Now that we have analyzed the Talmudic portion, let us look at the original set of verses, to understand how the Torah is offering guidance to promote and preserve harmony in relationships. These verses (Vayikra 19:17-18) have more complex explanations, but in their plain text meaning, tell one consistent story:


You shall not hate your kinsfolk in your heart. Reprove your kinsman but incur no guilt because of him.


You shall not take vengeance or bear a grudge against your countrymen. Love your fellow as yourself: I am the LORD.


The verses instruct a person not to hold anger and hate in their heart.
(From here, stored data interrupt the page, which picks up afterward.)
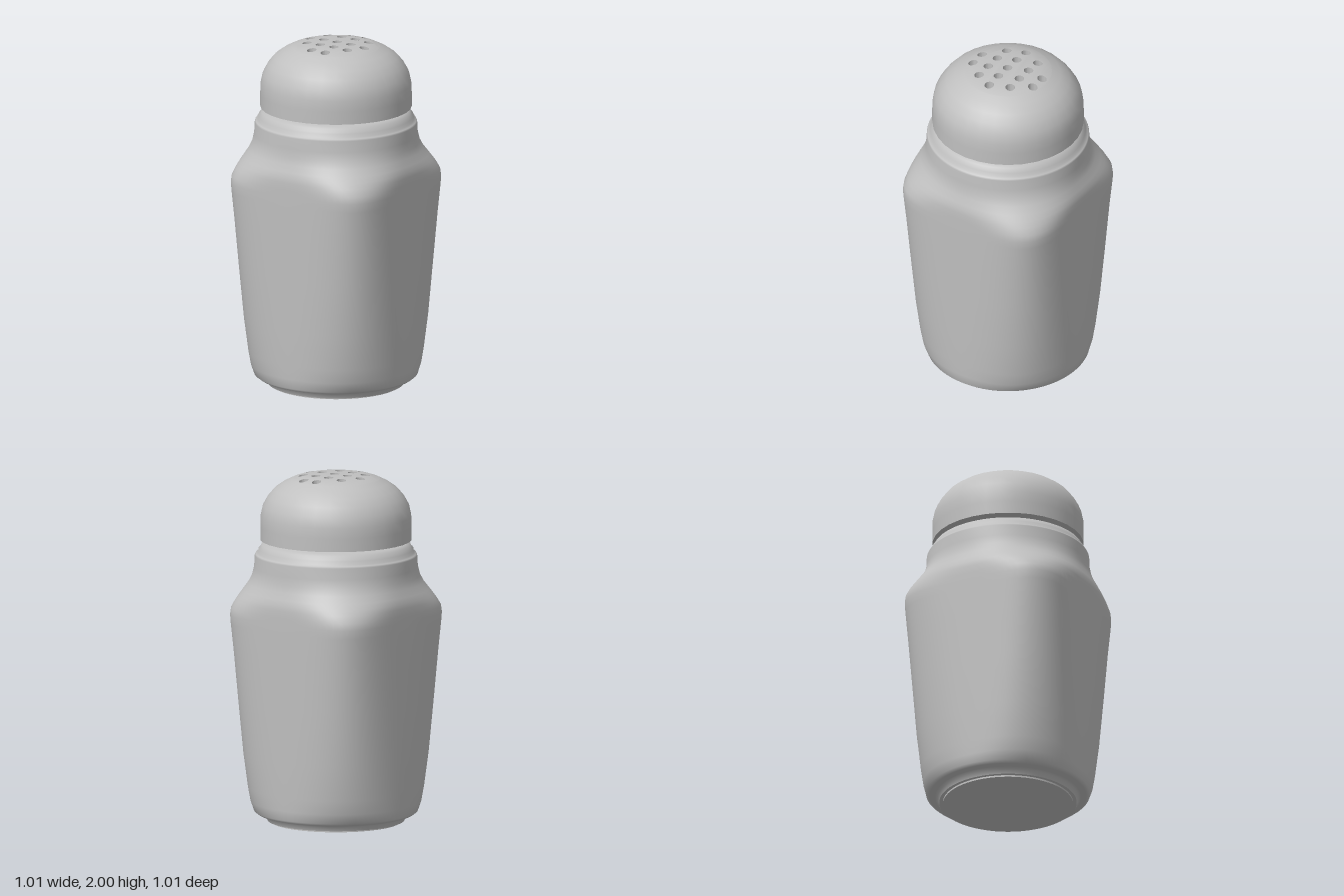
import * as THREE from 'three';
import { mergeVertices } from 'three/addons/utils/BufferGeometryUtils.js';

const grey = new THREE.MeshStandardMaterial({ color: 0xc0c0c0 });
grey.name = 'plain grey';

const CAP_SIDES = 32;
const PLATE_R = 0.25;
const domeDrop = (r) => 6.4 * r ** 4;

function add(group, name, geometry, y = 0) {
  const mesh = new THREE.Mesh(geometry, grey);
  mesh.name = name;
  mesh.position.y = y;
  group.add(mesh);
  return mesh;
}

// Bottle: each row is [height, half width, half diagonal]; the two widths
// decide how square the superellipse cross-section is.
function bottleGeometry() {
  const rows = [
    [0.01, 0.39, 0.39], [0.035, 0.4, 0.4], [0.045, 0.415, 0.415], [0.05, 0.445, 0.445],
    [0.065, 0.463, 0.465], [0.12, 0.467, 0.485], [0.2, 0.471, 0.5], [0.4, 0.479, 0.527],
    [0.7, 0.488, 0.556], [1.0, 0.497, 0.584], [1.15, 0.501, 0.6], [1.2, 0.502, 0.604],
    [1.24, 0.503, 0.598], [1.28, 0.503, 0.575], [1.31, 0.5, 0.553], [1.34, 0.491, 0.53],
    [1.38, 0.476, 0.499], [1.42, 0.466, 0.478], [1.47, 0.462, 0.465], [1.535, 0.461, 0.461],
    [1.545, 0.456, 0.456], [1.552, 0.442, 0.442], [1.572, 0.44, 0.44], [1.58, 0.428, 0.428],
    [1.598, 0.423, 0.423], [1.61, 0.4, 0.4], [1.615, 0.36, 0.36], [1.622, 0.35, 0.35],
    [1.66, 0.35, 0.35],
  ];
  const g = new THREE.LatheGeometry(rows.map(([y, a]) => new THREE.Vector2(a, y)), 96);
  const p = g.attributes.position;
  for (let i = 0; i < p.count; i++) {
    const [, a, d] = rows[i % rows.length];
    const n = 1 / (0.5 - Math.log2(d / a));
    const c = Math.abs(p.getX(i)) / a, s = Math.abs(p.getZ(i)) / a;
    const k = (c ** n + s ** n) ** (-1 / n);
    p.setX(i, p.getX(i) * k);
    p.setZ(i, p.getZ(i) * k);
  }
  // Weld the seam so the shading runs right round
  g.deleteAttribute('uv');
  g.deleteAttribute('normal');
  const welded = mergeVertices(g);
  welded.computeVertexNormals();
  return welded;
}

// Perforated top plate, bent to follow the dome
function plateGeometry() {
  const rim = [];
  for (let i = 0; i < CAP_SIDES; i++) {
    const t = (i / CAP_SIDES) * Math.PI * 2;
    rim.push(new THREE.Vector2(Math.cos(t) * PLATE_R, Math.sin(t) * PLATE_R));
  }
  const shape = new THREE.Shape(rim);
  const holeRows = [[2, -0.212], [4, -0.114], [5, -0.002], [4, 0.099], [2, 0.198]];
  for (const [count, z] of holeRows) {
    for (let i = 0; i < count; i++) {
      const x = (i - (count - 1) / 2) * 0.093 + (count === 2 ? 0.016 : 0.007);
      shape.holes.push(new THREE.Path().absarc(x, -z, 0.027, 0, Math.PI * 2, true));
    }
  }
  const depth = 0.05;
  const g = new THREE.ExtrudeGeometry(shape, { depth, bevelEnabled: false, curveSegments: 10 });
  g.rotateX(-Math.PI / 2);
  const p = g.attributes.position, nrm = g.attributes.normal, v = new THREE.Vector3();
  for (let i = 0; i < p.count; i++) {
    const x = p.getX(i), z = p.getZ(i), r = Math.hypot(x, z);
    p.setY(i, p.getY(i) - depth - domeDrop(r));
    if (nrm.getY(i) > 0.5) {
      const slope = 25.6 * r * r;
      v.set(x * slope, 1, z * slope).normalize();
      nrm.setXYZ(i, v.x, v.y, v.z);
    }
  }
  return g;
}

export function createModel() {
  const model = new THREE.Group();
  model.name = 'shaker';

  add(model, 'bottle', bottleGeometry());
  add(model, 'bottleBase', new THREE.CircleGeometry(0.39, 96).rotateX(Math.PI / 2), 0.01);
  // Shallow raised foot under the base
  add(model, 'foot', new THREE.CylinderGeometry(0.37, 0.37, 0.01, 64), 0.005);

  const cap = new THREE.Group();
  cap.name = 'cap';
  model.add(cap);

  // Cap wall and rounded shoulder
  const wall = [
    [0.43, 1.625], [0.43, 1.7], [0.429, 1.76], [0.416, 1.82], [0.387, 1.872],
    [0.35, 1.916], [0.3, 1.951], [PLATE_R, 2 - domeDrop(PLATE_R)],
  ].map(([r, y]) => new THREE.Vector2(r, y));
  // A quarter turn lines the wall's facets up with the plate rim
  add(cap, 'capWall', new THREE.LatheGeometry(wall, CAP_SIDES));
  add(cap, 'capUnderside', new THREE.RingGeometry(0.34, 0.43, CAP_SIDES).rotateX(Math.PI / 2), 1.625);
  add(cap, 'perforatedTop', plateGeometry(), 2);
  add(cap, 'holeFloor', new THREE.CircleGeometry(0.28, CAP_SIDES).rotateX(-Math.PI / 2), 1.92);

  return model;
}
Instead, one should openly speak out what is the source of insult or resentment in order that no further sin is incurred, presumably by either party.  Therefore one should not bear grudges nor take revenge, allowing for loving thy neighbor as thyself.


In terms of relationship harmony, the directive is that one Is forbidden to hold angry thoughts inside. Instead, in a respectful manner, one is supposed to explain to the other person how he or she was hurt. One is not allowed to let it fester. Maimonides codifies these verses in the same simple manner:


If one man commits a sin against another man, the one sinned against shall not remain in silent hate against the sinner, as it is said of the wicked: "And Absalom spoke unto Amnon neither good nor bad; for Absalom hated Amnon" (Second Samuel. 13.22); but, on the contrary, it is obligatory upon him to make known to him and say unto him: "Why have you done to me thus and such, and wherefore have you sinned against me in that particular matter?"; for, it is said: "And thou shalt indeed rebuke thy neighbor" (Lev. 19.17). And, if the sinner did repent and begged to be forgiven by him, he must forgive him; and in doing so he should not be cruel, for it is said: "And Abraham prayed unto God" (Gen. 20.17). (Translation courtesy of Sefaria.)


However, that is only part one. Part two is that even in action one must not retaliate. One is not allowed to withhold a kindness, good or service, in response to what someone else has done. What that means is, that if your spouse didn’t do something for you and you were angry at him or her, number one you must confront them respectfully and not hold it inside. Number two, you are certainly not allowed to retaliate or withhold anything. Folks, that means possibly even a smile or a good morning, let alone more important loving acts and gestures.


This is a fabulous relationship technique because it also stops painful and hurtful situations from spiraling out of control. You know, often, we don’t realize when we offend or hurt somebody else. We are far better at noticing when others hurt us. So, often in relationships, we react angrily to the perceived hurts and actions that others do toward us. We rationalize, “he or she started it“. In reality, that might be true or we might not realize that we actually were the offensive person first. We may be unaware of the hurtful patterns of our speech, the condescension, the sarcasm, or who knows what else. In any case, since the Torah forbids us to retaliate and react by withholding a good or service and also requires us to respectfully confront, this nips the problem in the bud. And, if whatever reason, we aren’t being heard, it forbids us from escalating further.


Rabbi Simcha Feuerman, DHL, LCSW-R has a youtube channel and blog that offers a daily psychological insights from the Daf Yomi